A wine-powered computer processor? We'll drink to that

Daniel Bean
Wine powered processor
Intel's wine-powered processor project (courtesy of Gizmodo)

This processor might need a designated driver.

During the wrap-up of Intel's yearly developer forum, the chipmaker typically showcases its latest wonky projects.

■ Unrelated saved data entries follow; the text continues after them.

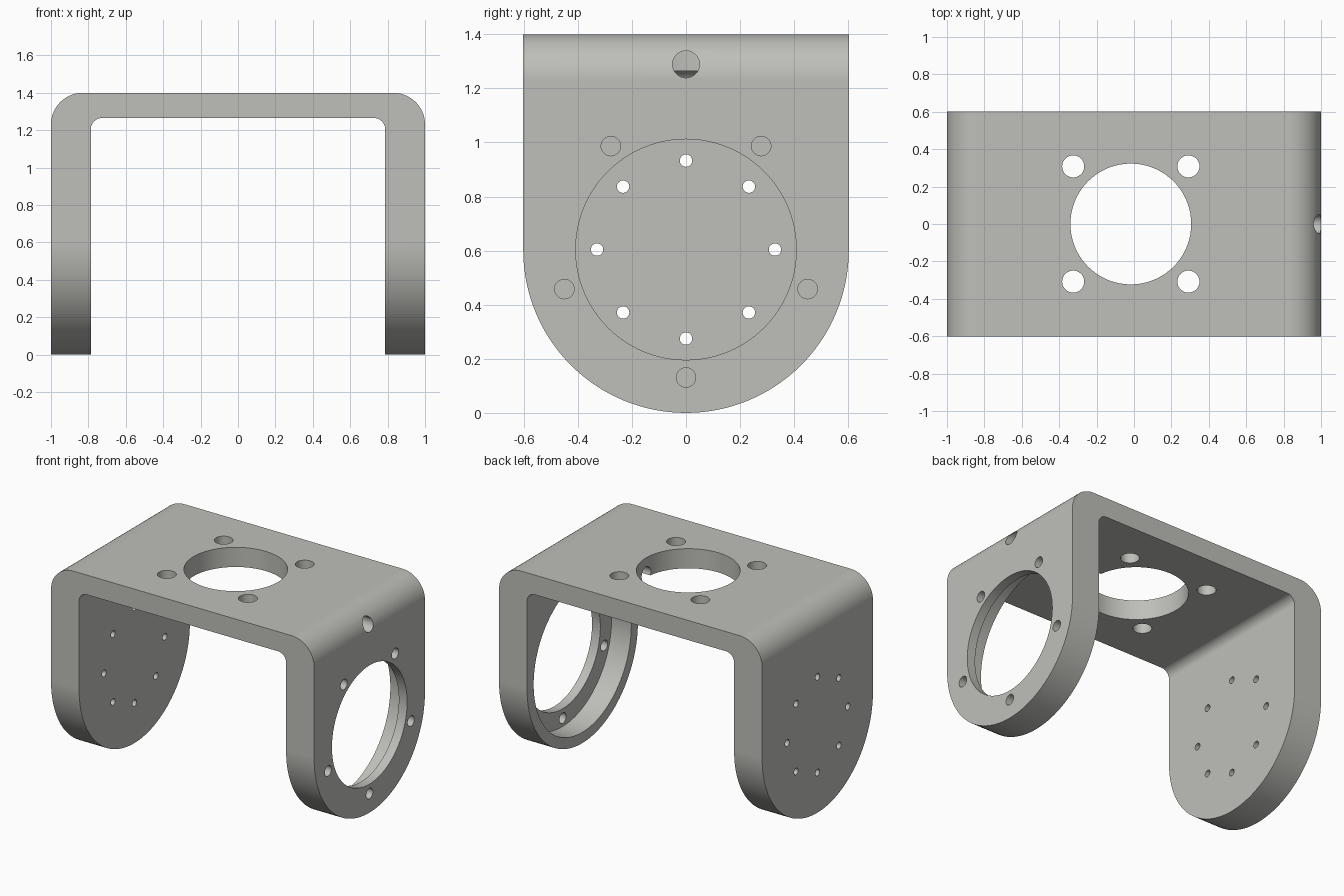
import bpy, bmesh, math
from mathutils import Matrix, Vector

if "Cube" in bpy.data.objects:
    bpy.data.objects.remove(bpy.data.objects["Cube"])

R = 0.602            # half depth and arm end radius
PIVOT = 0.604        # height of the arm hole centres
INNER = 0.787        # inner face of the arms
TOP, UNDER = 1.4, 1.265

metal = bpy.data.materials.new("warm grey metal")
metal.diffuse_color = (0.52, 0.52, 0.49, 1)
metal.use_nodes = True
metal.node_tree.nodes["Principled BSDF"].inputs["Base Color"].default_value = metal.diffuse_color


def make_object(name, bm):
    bmesh.ops.recalc_face_normals(bm, faces=bm.faces)
    mesh = bpy.data.meshes.new(name)
    bm.to_mesh(mesh)
    bm.free()
    mesh.materials.append(metal)
    obj = bpy.data.objects.new(name, mesh)
    bpy.context.collection.objects.link(obj)
    return obj


def prism(name, points, direction):
    """Extrude a closed outline along a direction."""
    bm = bmesh.new()
    face = bm.faces.new([bm.verts.new(p) for p in points])
    new = bmesh.ops.extrude_face_region(bm, geom=[face])["geom"]
    verts = [v for v in new if isinstance(v, bmesh.types.BMVert)]
    bmesh.ops.translate(bm, verts=verts, vec=direction)
    return make_object(name, bm)


def arc(cx, cz, r, start, end, n):
    angles = [math.radians(start + (end - start) * i / n) for i in range(n + 1)]
    return [(cx + r * math.cos(a), cz + r * math.sin(a)) for a in angles]


def combine(target, tool, operation):
    mod = target.modifiers.new("cut", 'BOOLEAN')
    mod.operation, mod.solver, mod.object = operation, 'EXACT', tool
    bpy.context.view_layer.objects.active = target
    bpy.ops.object.modifier_apply(modifier=mod.name)
    bpy.data.objects.remove(tool)


def drill(target, axis, start, end, centre, r, n=32):
    """Cut a round hole along x or z between two positions."""
    mid, length = (start + end) / 2, end - start
    if axis == 'X':
        place = Matrix.Translation((mid, *centre)) @ Matrix.Rotation(math.pi / 2, 4, 'Y')
    else:
        place = Matrix.Translation((*centre, mid))
    bm = bmesh.new()
    bmesh.ops.create_cone(bm, cap_ends=True, segments=n, radius1=r, radius2=r,
                          depth=length, matrix=place)
    combine(target, make_object("hole_cutter", bm), 'DIFFERENCE')


# U-shaped body with rounded outer and inner bends
ro, ri = 0.17, 0.06
outline = [(1, -0.1)] + arc(1 - ro, TOP - ro, ro, 0, 90, 16)
outline += arc(ro - 1, TOP - ro, ro, 90, 180, 16) + [(-1, -0.1), (-INNER, -0.1)]
outline += arc(ri - INNER, UNDER - ri, ri, 180, 90, 10)
outline += arc(INNER - ri, UNDER - ri, ri, 90, 0, 10) + [(INNER, -0.1)]
bracket = prism("bracket", [(x, -R, z) for x, z in outline], Vector((0, 2 * R, 0)))

# Round the lower ends of both arms
shield = [(R, 1.6), (-R, 1.6)] + arc(0, R, R, 180, 360, 64)
end_shape = prism("arm_end_shape", [(-1.2, y, z) for y, z in shield], Vector((2.4, 0, 0)))
combine(bracket, end_shape, 'INTERSECT')

# Top plate: central opening and four mounting holes
cx = -0.017
drill(bracket, 'Z', 1.1, 1.6, (cx, 0), 0.323, 72)
for sx in (-1, 1):
    for sy in (-1, 1):
        drill(bracket, 'Z', 1.1, 1.6, (cx + sx * 0.308, sy * 0.308), 0.059)

# Right arm: inner bearing recess, opening and five bolt holes
drill(bracket, 'X', 0.6, INNER + 0.15, (0, PIVOT), 0.53, 96)
drill(bracket, 'X', 0.85, 1.2, (0, PIVOT), 0.408, 96)
for i in range(5):
    a = math.radians(-90 + 72 * i)
    drill(bracket, 'X', 0.85, 1.2,
          (0.473 * math.cos(a), PIVOT + 0.473 * math.sin(a)), 0.036)

# Cable passage from the right bend to the top opening
drill(bracket, 'X', 0.1, 1.2, (0, 1.289), 0.05)

# Left arm: ring of eight small holes
for i in range(8):
    a = math.radians(45 * i)
    drill(bracket, 'X', -1.2, -0.6,
          (0.329 * math.cos(a), PIVOT + 0.329 * math.sin(a)), 0.023, 24)

# Smooth bends and bores, crisp edges
bpy.ops.object.select_all(action='DESELECT')
bracket.select_set(True)
bpy.context.view_layer.objects.active = bracket
bpy.ops.object.shade_smooth_by_angle(angle=math.radians(30))
weighted = bracket.modifiers.new("flat_face_normals", 'WEIGHTED_NORMAL')
weighted.keep_sharp = True
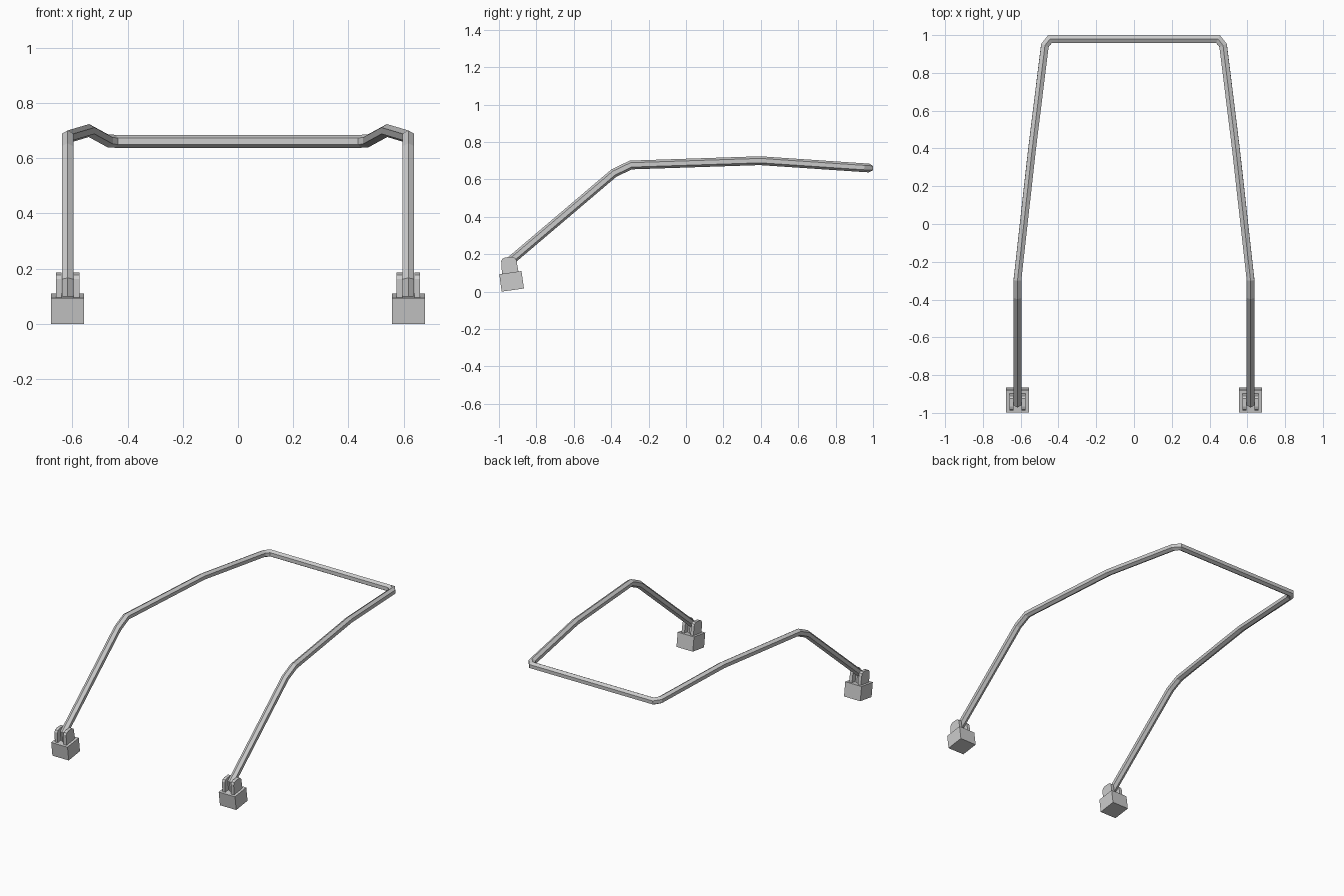
import bpy, bmesh, math
from mathutils import Vector, Matrix

if "Cube" in bpy.data.objects:
    bpy.data.objects.remove(bpy.data.objects["Cube"])

X = 0.617  # sideways position of the right leg


def finish(name, bm):
    """Turn a right-hand-side bmesh into an object mirrored across x = 0."""
    bmesh.ops.recalc_face_normals(bm, faces=bm.faces)
    mesh = bpy.data.meshes.new(name)
    bm.to_mesh(mesh)
    bm.free()
    ob = bpy.data.objects.new(name, mesh)
    bpy.context.collection.objects.link(ob)
    mir = ob.modifiers.new("mirror", 'MIRROR')
    mir.use_clip = True
    return ob


def sweep(bm, path, radius, sides, end_dir):
    """Constant-section mitred tube along a path."""
    pts = [Vector(p) for p in path]
    d = (pts[1] - pts[0]).normalized()
    side = Vector((1, 0, 0))
    up = side.cross(d)
    ring = [pts[0] + radius * (math.cos(a) * up + math.sin(a) * side)
            for a in (2 * math.pi * i / sides for i in range(sides))]
    prev = [bm.verts.new(v) for v in ring]
    bm.faces.new(prev)
    for i in range(1, len(pts)):
        d = (pts[i] - pts[i - 1]).normalized()
        nxt = (pts[i + 1] - pts[i]).normalized() if i + 1 < len(pts) else Vector(end_dir)
        n = (d + nxt).normalized()
        ring = [v + d * ((pts[i] - v).dot(n) / d.dot(n)) for v in ring]
        cur = [bm.verts.new(v) for v in ring]
        for k in range(sides):
            j = (k + 1) % sides
            bm.faces.new((prev[k], prev[j], cur[j], cur[k]))
        prev = cur


# Hexagonal tube frame: right half, open at the mirror plane
bm = bmesh.new()
sweep(bm, [(X, -0.936, 0.08), (X, -0.947, 0.157), (X, -0.385, 0.634),
           (X, -0.295, 0.677), (0.54, 0.395, 0.70), (0.472, 0.945, 0.663),
           (0.445, 0.979, 0.661), (0, 0.979, 0.661)], 0.0235, 6, (-1, 0, 0))
finish("tube_frame", bm)

# Tilted foot blocks
bm = bmesh.new()
bmesh.ops.create_cube(bm, size=1, matrix=Matrix.Translation((X, -0.9325, 0.055))
                      @ Matrix.Rotation(math.radians(8), 4, 'X')
                      @ Matrix.Diagonal((0.12, 0.12, 0.094, 1)))
finish("foot_block", bm)

# Pair of bracket plates clamping the tube on each foot
profile = [(-0.983, 0.08), (-0.988, 0.163), (-0.981, 0.176), (-0.966, 0.183),
           (-0.924, 0.186), (-0.911, 0.178), (-0.906, 0.165), (-0.893, 0.09)]
bm = bmesh.new()
for x0 in (X - 0.043, X + 0.022):
    face = bm.faces.new([bm.verts.new((x0, y, z)) for y, z in profile])
    ext = bmesh.ops.extrude_face_region(bm, geom=[face], use_keep_orig=True)
    bmesh.ops.translate(bm, vec=(0.021, 0, 0),
                        verts=[g for g in ext["geom"] if isinstance(g, bmesh.types.BMVert)])
finish("bracket_plates", bm)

This year was no exception, as the company displayed a superefficient processor that can run on wine.

As reported by The Register, Intel’s Genevieve Bell used two electrodes to pull enough current from the acetic acid in a glass of red wine to power a processor and accelerometer during one presentation.

"Some people turn water into wine, here at Intel we're turning wine into electricity," Bell said.

Though this kind of technology may not be ready for prime time just yet, Bell explained that the wine project is an example of the kind of innovation that will be necessary for further progress in mobile devices.

Bell went on to say, "It's possible to start to imagine a world of incredibly low power but also with high performance, which will help unburden us, help us do things that are remarkable and gives the ability to power things like constant sensing, communication, and computing — all of which are necessary for our mobile future."

Of course Intel’s 2013 Developer Forum wasn’t all about adult beverage powered CPUs. A new line of Google Chromebooks and Chromeboxes from Acer, Asus, Toshiba and HP were introduced, featuring the high performance, power-sipping fourth generation Intel Core Haswell processor. Dell and Asus also showed off new Windows 8.1 Intel “Bay Trail” Atom processor tablet devices.

We're most interested, however, in this boozy new Intel processor. Many of you already operate your computer with some wine in you; so why can't your processor, too?

You can read more about Intel's wine-powered chip at The Register.